==== Exercise data ====
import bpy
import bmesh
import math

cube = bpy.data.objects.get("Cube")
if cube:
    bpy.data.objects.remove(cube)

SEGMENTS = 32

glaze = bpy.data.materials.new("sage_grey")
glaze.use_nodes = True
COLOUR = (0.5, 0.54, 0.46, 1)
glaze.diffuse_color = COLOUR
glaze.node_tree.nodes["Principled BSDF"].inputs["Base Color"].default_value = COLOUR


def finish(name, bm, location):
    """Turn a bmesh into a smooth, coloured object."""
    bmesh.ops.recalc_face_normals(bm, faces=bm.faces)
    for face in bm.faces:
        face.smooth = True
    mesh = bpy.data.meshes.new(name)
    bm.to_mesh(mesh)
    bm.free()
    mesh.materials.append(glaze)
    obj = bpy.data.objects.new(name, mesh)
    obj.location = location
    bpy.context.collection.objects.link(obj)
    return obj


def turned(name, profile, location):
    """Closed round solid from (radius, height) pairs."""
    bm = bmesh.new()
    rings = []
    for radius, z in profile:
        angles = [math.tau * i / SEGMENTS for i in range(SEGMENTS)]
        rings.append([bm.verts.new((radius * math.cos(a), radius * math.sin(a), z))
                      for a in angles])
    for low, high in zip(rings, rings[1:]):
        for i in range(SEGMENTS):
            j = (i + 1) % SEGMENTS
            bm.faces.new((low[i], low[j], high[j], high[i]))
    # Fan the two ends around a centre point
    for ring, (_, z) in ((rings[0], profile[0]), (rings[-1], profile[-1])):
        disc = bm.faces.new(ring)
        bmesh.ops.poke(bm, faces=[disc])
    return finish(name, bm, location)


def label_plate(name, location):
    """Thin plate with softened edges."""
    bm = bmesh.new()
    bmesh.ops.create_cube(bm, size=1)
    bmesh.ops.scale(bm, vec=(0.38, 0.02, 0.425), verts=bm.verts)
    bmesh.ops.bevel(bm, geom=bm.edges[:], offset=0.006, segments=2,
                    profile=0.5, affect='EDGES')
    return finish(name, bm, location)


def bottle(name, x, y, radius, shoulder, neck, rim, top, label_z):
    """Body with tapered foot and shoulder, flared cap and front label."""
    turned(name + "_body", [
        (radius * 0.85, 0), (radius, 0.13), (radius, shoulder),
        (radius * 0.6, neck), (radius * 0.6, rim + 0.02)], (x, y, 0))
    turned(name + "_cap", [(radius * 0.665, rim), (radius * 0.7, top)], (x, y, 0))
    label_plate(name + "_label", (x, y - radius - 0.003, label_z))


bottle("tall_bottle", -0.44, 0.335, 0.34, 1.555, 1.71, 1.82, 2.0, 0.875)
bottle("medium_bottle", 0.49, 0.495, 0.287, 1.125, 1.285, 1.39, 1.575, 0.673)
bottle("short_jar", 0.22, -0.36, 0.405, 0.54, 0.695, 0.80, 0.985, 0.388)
====
• Activity:
All lines from the start of the entries through the line where "obj = bpy.data.objects.new(name, mesh)" sits should be duplicated exactly, with nothing else in the output.

• Expected output:
import bpy
import bmesh
import math

cube = bpy.data.objects.get("Cube")
if cube:
    bpy.data.objects.remove(cube)

SEGMENTS = 32

glaze = bpy.data.materials.new("sage_grey")
glaze.use_nodes = True
COLOUR = (0.5, 0.54, 0.46, 1)
glaze.diffuse_color = COLOUR
glaze.node_tree.nodes["Principled BSDF"].inputs["Base Color"].default_value = COLOUR


def finish(name, bm, location):
    """Turn a bmesh into a smooth, coloured object."""
    bmesh.ops.recalc_face_normals(bm, faces=bm.faces)
    for face in bm.faces:
        face.smooth = True
    mesh = bpy.data.meshes.new(name)
    bm.to_mesh(mesh)
    bm.free()
    mesh.materials.append(glaze)
    obj = bpy.data.objects.new(name, mesh)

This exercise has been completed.